Three years later, Alison has moved away from her suburban hometown, eking out a living at a record store while she dates the charming Peter. Aunt Jenny, who raised her after her parents died in a car accident, calls Alison begging her to come home for her fated 19th birthday. Sure, it's not an exciting age, but Uncle Dean is dying, and Jenny has big party plans for their last family celebration.

Peter and Alison head home, and while Jenny and Dean are nice enough, Alison quickly remembers the many reasons she moved far away. There's something off about the place where she grew up. Maybe it's the non-suspicious replica of Stonehenge hiding in the backyard or the Minnie Castevet-ish tonics Aunt Jenny is always pushing down Alison's throat. Perhaps it's the bizarre nightmares now haunting Alison, visions of ritualistic sacrifice causing her to toss and turn as her 102-year-old great grandmother wheels herself into Alison's bedroom to watch her sleep. 

Yes, you really can't ever go home again.

Written and directed by Ian Coughlan, Alison's Birthday is a genuine treat. A sad, haunting little taste of something unnerving, but a satisfying bite nonetheless. It somehow feels both oddly familiar and completely fresh.
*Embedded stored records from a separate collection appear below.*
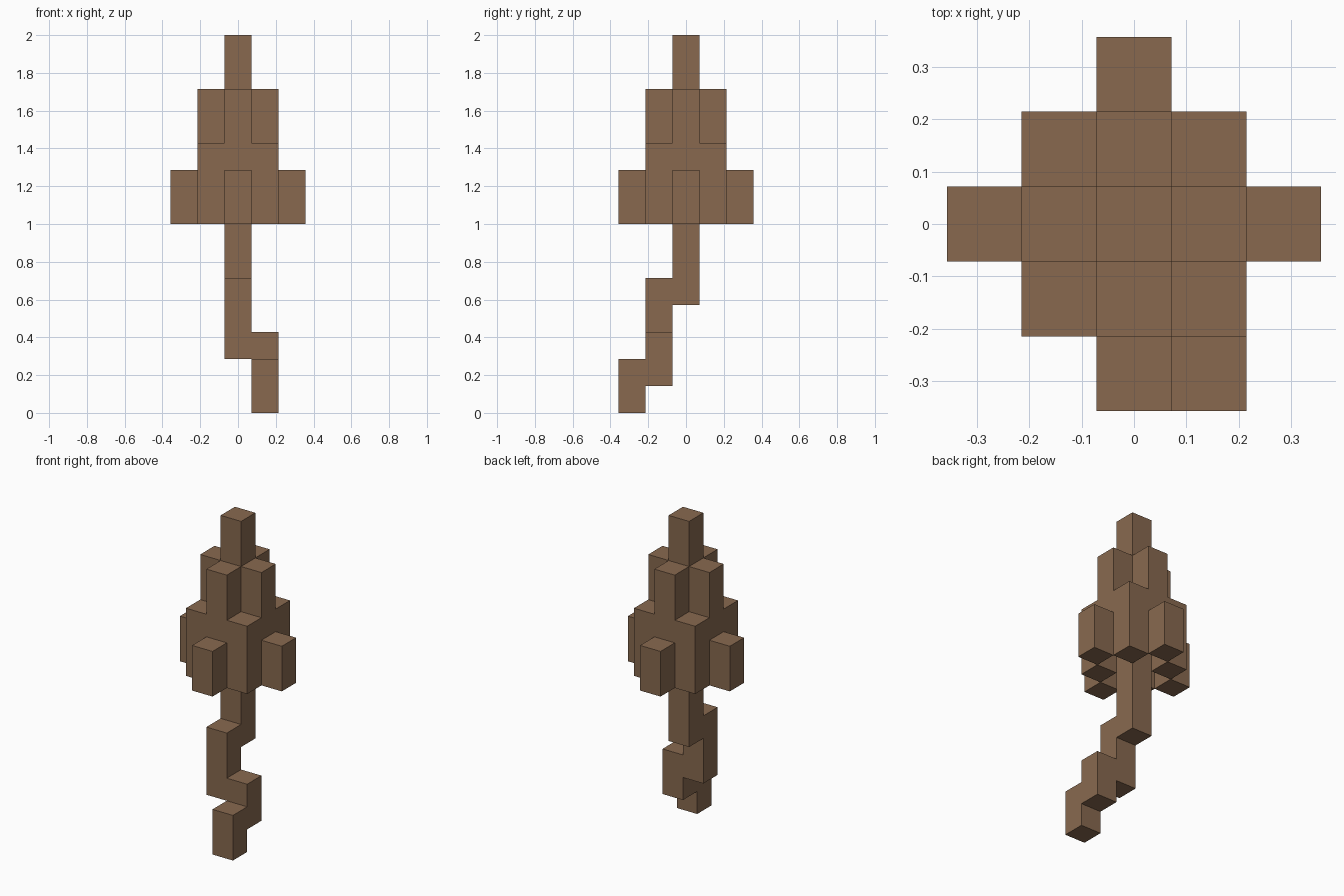
import bpy, bmesh
from mathutils import Vector

cube = bpy.data.objects.get("Cube")
if cube:
    bpy.data.objects.remove(cube, do_unlink=True)

U = 1 / 7  # block size

mat = bpy.data.materials.new("bark_brown")
mat.use_nodes = True
colour = (0.246, 0.141, 0.078, 1)
mat.diffuse_color = colour
bsdf = mat.node_tree.nodes["Principled BSDF"]
bsdf.inputs["Base Color"].default_value = colour
bsdf.inputs["Roughness"].default_value = 0.9

SIDES = [(1, 0), (-1, 0), (0, 1), (0, -1)]
CORNERS = [(x, y) for x in (-1, 1) for y in (-1, 1)]

# Each part is a list of block columns: x, y, bottom, top
parts = {
    # central trunk and its crooked lower end
    "central_stem": [(0, 0, 4, 14)],
    "upper_root": [(0, -1, 2, 5)],
    "middle_root": [(1, -1, 1, 3)],
    "root_tip": [(1, -2, 0, 2)],
    # stepped crown around the trunk
    "crown_sides": [(x, y, 8, 12) for x, y in SIDES],
    "crown_corners": [(x, y, 7, 10) for x, y in CORNERS],
    "outer_lobes": [(2 * x, 2 * y, 7, 9) for x, y in SIDES],
}


def blocks(columns):
    return {(x, y, z) for x, y, low, high in columns for z in range(low, high)}


filled = set().union(*(blocks(c) for c in parts.values()))


def build(name, columns):
    """Make the exposed block faces of one part, merged into large flat faces."""
    bm = bmesh.new()
    for cell in sorted(blocks(columns)):
        centre = Vector(cell) + Vector((0, 0, 0.5))
        for axis in range(3):
            for sign in (-1, 1):
                n = Vector((0, 0, 0))
                n[axis] = sign
                if tuple(int(c + d) for c, d in zip(cell, n)) in filled:
                    continue
                a = Vector((0, 0, 0))
                a[(axis + 1) % 3] = 1
                b = n.cross(a)
                quad = [n + a + b, n - a + b, n - a - b, n + a - b]
                bm.faces.new([bm.verts.new((centre + q / 2) * U) for q in quad])
    bmesh.ops.remove_doubles(bm, verts=bm.verts, dist=0.001)
    bmesh.ops.dissolve_limit(bm, angle_limit=0.01, verts=bm.verts, edges=bm.edges)
    mesh = bpy.data.meshes.new(name)
    bm.to_mesh(mesh)
    bm.free()
    mesh.materials.append(mat)
    bpy.context.collection.objects.link(bpy.data.objects.new(name, mesh))


for part_name, part_columns in parts.items():
    build(part_name, part_columns)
The story is smartly small, focusing so finely on poor Alison's fate, wisely fleshing out Peter just enough so that we're equally invested in his mission to save her. 

There are serious Hereditary vibes circling the themes, and I'd be shocked if a VHS rental of this movie didn't imprint on a young Ari Aster. I'm also fairly shocked this movie hasn't been discussed more over the years. Maybe it was its lack of easy availability or small scale: ultimately, this is a very intimate story about one young woman's fate. Let's face it: that type of material doesn't always connect with a general fanbase who would rather see women in a very different light.  

Make no mistake: there is a lot of pain in Alison's Birthday, and a mounting sense of sad, inescapable dread. The ending packs an incredibly powerful punch that I won't forget. 

This is good stuff.

High Points
One of the key factors in making Alison's Birthday work is how the characters actually address the far-fetched supernatural possibilities at play. Alison is logical but dubious, and Peter, as he becomes deeper and deeper involved in solving the mystery, enlists the aid of his professional psychic pal. She in turn doesn't speak about these cults as if they're an ear to the underworld, but is very clear that Peter needs to know WHY and HOW they think the way they do if he has any hope of saving his girlfriend. It's an important distinction that helps ground the chaos

Low Points
It's the era, and that's that, but some of Alison's Birthday's score occasionally dates itself with such an electronic action-packed sound that doesn't quite align with the old-world eeriness of its folk horror roots

Lessons Learned (The Oz Edition)
Lyle was not a popular surname in 1980s Australia

All Australian babies are born with blue eyes

Pagan rituals down under call for the finest formalwear

I adored Alison's Birthday, and would be shocked if you didn't too. Go get it.